● What you need to do
Would you write out the entries again, exactly as they are, but without images?
══ Data records
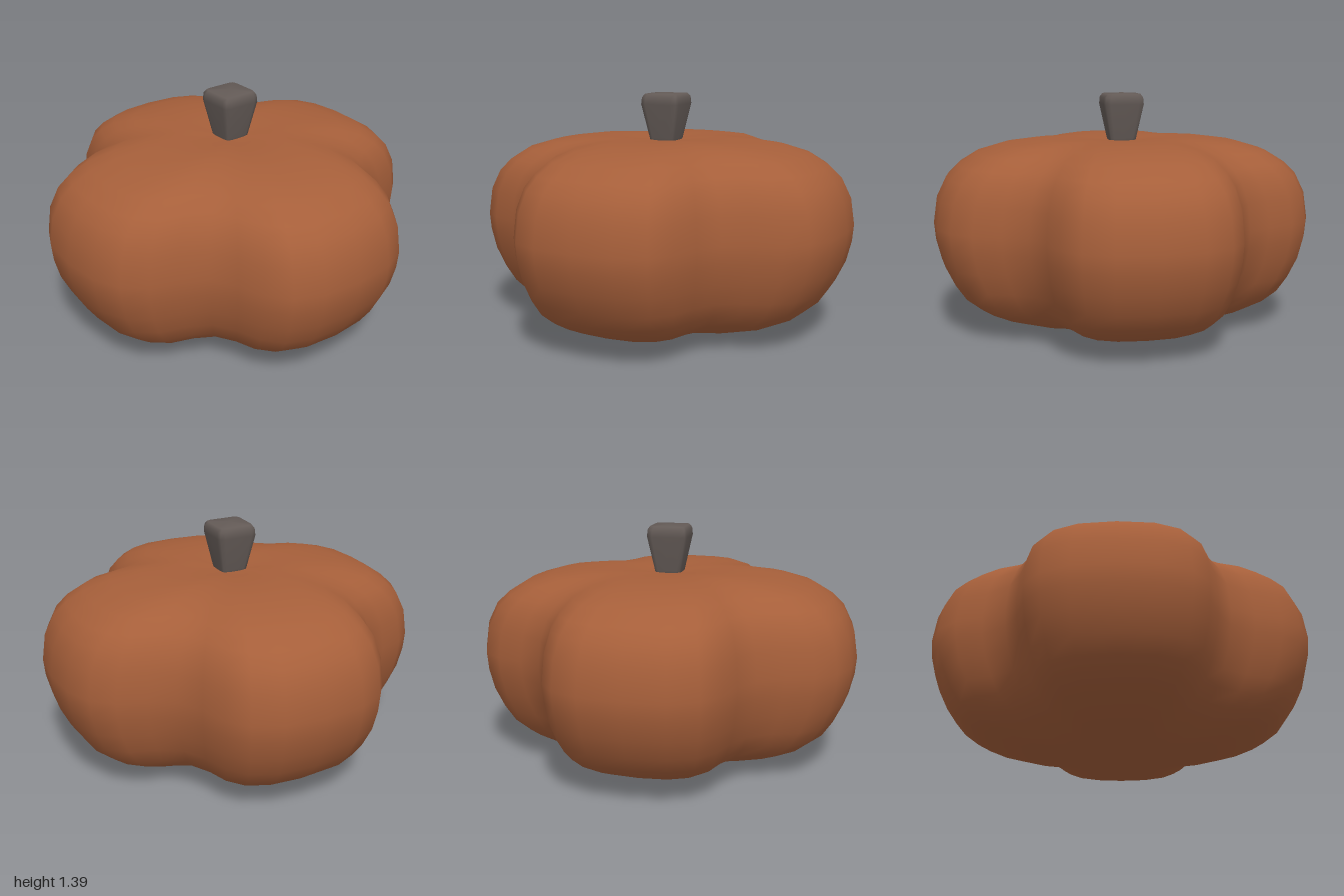
import * as THREE from 'three';

// Smooth closed loft: a polar outline [angle, radius] scaled through [scale, y] rings, bottom to top.
function loft(outline, profile) {
  const n = outline.length, rings = profile.length - 2;
  const pos = [0, profile[0][1], 0], index = [];
  for (const [s, y] of profile.slice(1, -1)) {
    for (const [a, r] of outline) pos.push(s * r * Math.sin(a), y, s * r * Math.cos(a));
  }
  pos.push(0, profile[rings + 1][1], 0);
  const top = 1 + rings * n;
  for (let i = 0; i < n; i++) {
    const j = (i + 1) % n;
    index.push(0, 1 + j, 1 + i);
    for (let k = 0; k < rings - 1; k++) {
      const a = 1 + k * n + i, b = 1 + k * n + j;
      index.push(a, b, b + n, a, b + n, a + n);
    }
    index.push(top, top - n + i, top - n + j);
  }
  const g = new THREE.BufferGeometry();
  g.setAttribute('position', new THREE.Float32BufferAttribute(pos, 3));
  g.setIndex(index);
  g.computeVertexNormals();
  return g;
}

// Repeats a quarter outline, given in degrees, four times around.
function fourfold(quarter) {
  const out = [];
  for (let q = 0; q < 4; q++) {
    for (const [deg, r] of quarter) out.push([THREE.MathUtils.degToRad(deg + q * 90), r]);
  }
  return out;
}

export function createModel() {
  const skin = new THREE.MeshStandardMaterial({ color: 0xa65f3a });
  skin.name = 'pumpkin skin';
  const wood = new THREE.MeshStandardMaterial({ color: 0x635a56 });
  wood.name = 'stem grey';

  // Four fat lobes on the diagonals, with grooves between them
  const half = [[0, 0.87], [9.7, 0.925], [17, 1.03], [24.2, 1.097], [33, 1.12]];
  const mirrored = half.slice(1).reverse().map(([d, r]) => [90 - d, r]);
  const lobes = fourfold([...half, [45, 1.117], ...mirrored]);
  const body = new THREE.Mesh(loft(lobes, [
    [0, 0.02], [0.15, 0.01], [0.31, 0.005], [0.5, 0.04], [0.675, 0.1], [0.78, 0.155],
    [0.86, 0.225], [0.915, 0.315], [0.965, 0.43], [0.992, 0.55], [1, 0.65], [0.98, 0.805],
    [0.93, 0.92], [0.865, 0.99], [0.77, 1.055], [0.635, 1.1], [0.47, 1.125], [0.31, 1.132],
    [0.15, 1.122], [0, 1.112],
  ]), skin);
  body.name = 'pumpkinBody';

  // Flared square stem, corners pointing along the axes
  const diamond = fourfold([[0, 1], [10, 0.925], [45, 0.757], [80, 0.925]]);
  const stem = new THREE.Mesh(loft(diamond, [
    [0, 1.06], [0.085, 1.06], [0.105, 1.13], [0.158, 1.33], [0.153, 1.37], [0.135, 1.39], [0, 1.397],
  ]), wood);
  stem.name = 'stem';

  const model = new THREE.Group();
  model.name = 'pumpkin';
  model.add(body, stem);
  return model;
}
════
● Task answer
import * as THREE from 'three';

// Smooth closed loft: a polar outline [angle, radius] scaled through [scale, y] rings, bottom to top.
function loft(outline, profile) {
  const n = outline.length, rings = profile.length - 2;
  const pos = [0, profile[0][1], 0], index = [];
  for (const [s, y] of profile.slice(1, -1)) {
    for (const [a, r] of outline) pos.push(s * r * Math.sin(a), y, s * r * Math.cos(a));
  }
  pos.push(0, profile[rings + 1][1], 0);
  const top = 1 + rings * n;
  for (let i = 0; i < n; i++) {
    const j = (i + 1) % n;
    index.push(0, 1 + j, 1 + i);
    for (let k = 0; k < rings - 1; k++) {
      const a = 1 + k * n + i, b = 1 + k * n + j;
      index.push(a, b, b + n, a, b + n, a + n);
    }
    index.push(top, top - n + i, top - n + j);
  }
  const g = new THREE.BufferGeometry();
  g.setAttribute('position', new THREE.Float32BufferAttribute(pos, 3));
  g.setIndex(index);
  g.computeVertexNormals();
  return g;
}

// Repeats a quarter outline, given in degrees, four times around.
function fourfold(quarter) {
  const out = [];
  for (let q = 0; q < 4; q++) {
    for (const [deg, r] of quarter) out.push([THREE.MathUtils.degToRad(deg + q * 90), r]);
  }
  return out;
}

export function createModel() {
  const skin = new THREE.MeshStandardMaterial({ color: 0xa65f3a });
  skin.name = 'pumpkin skin';
  const wood = new THREE.MeshStandardMaterial({ color: 0x635a56 });
  wood.name = 'stem grey';

  // Four fat lobes on the diagonals, with grooves between them
  const half = [[0, 0.87], [9.7, 0.925], [17, 1.03], [24.2, 1.097], [33, 1.12]];
  const mirrored = half.slice(1).reverse().map(([d, r]) => [90 - d, r]);
  const lobes = fourfold([...half, [45, 1.117], ...mirrored]);
  const body = new THREE.Mesh(loft(lobes, [
    [0, 0.02], [0.15, 0.01], [0.31, 0.005], [0.5, 0.04], [0.675, 0.1], [0.78, 0.155],
    [0.86, 0.225], [0.915, 0.315], [0.965, 0.43], [0.992, 0.55], [1, 0.65], [0.98, 0.805],
    [0.93, 0.92], [0.865, 0.99], [0.77, 1.055], [0.635, 1.1], [0.47, 1.125], [0.31, 1.132],
    [0.15, 1.122], [0, 1.112],
  ]), skin);
  body.name = 'pumpkinBody';

  // Flared square stem, corners pointing along the axes
  const diamond = fourfold([[0, 1], [10, 0.925], [45, 0.757], [80, 0.925]]);
  const stem = new THREE.Mesh(loft(diamond, [
    [0, 1.06], [0.085, 1.06], [0.105, 1.13], [0.158, 1.33], [0.153, 1.37], [0.135, 1.39], [0, 1.397],
  ]), wood);
  stem.name = 'stem';

  const model = new THREE.Group();
  model.name = 'pumpkin';
  model.add(body, stem);
  return model;
}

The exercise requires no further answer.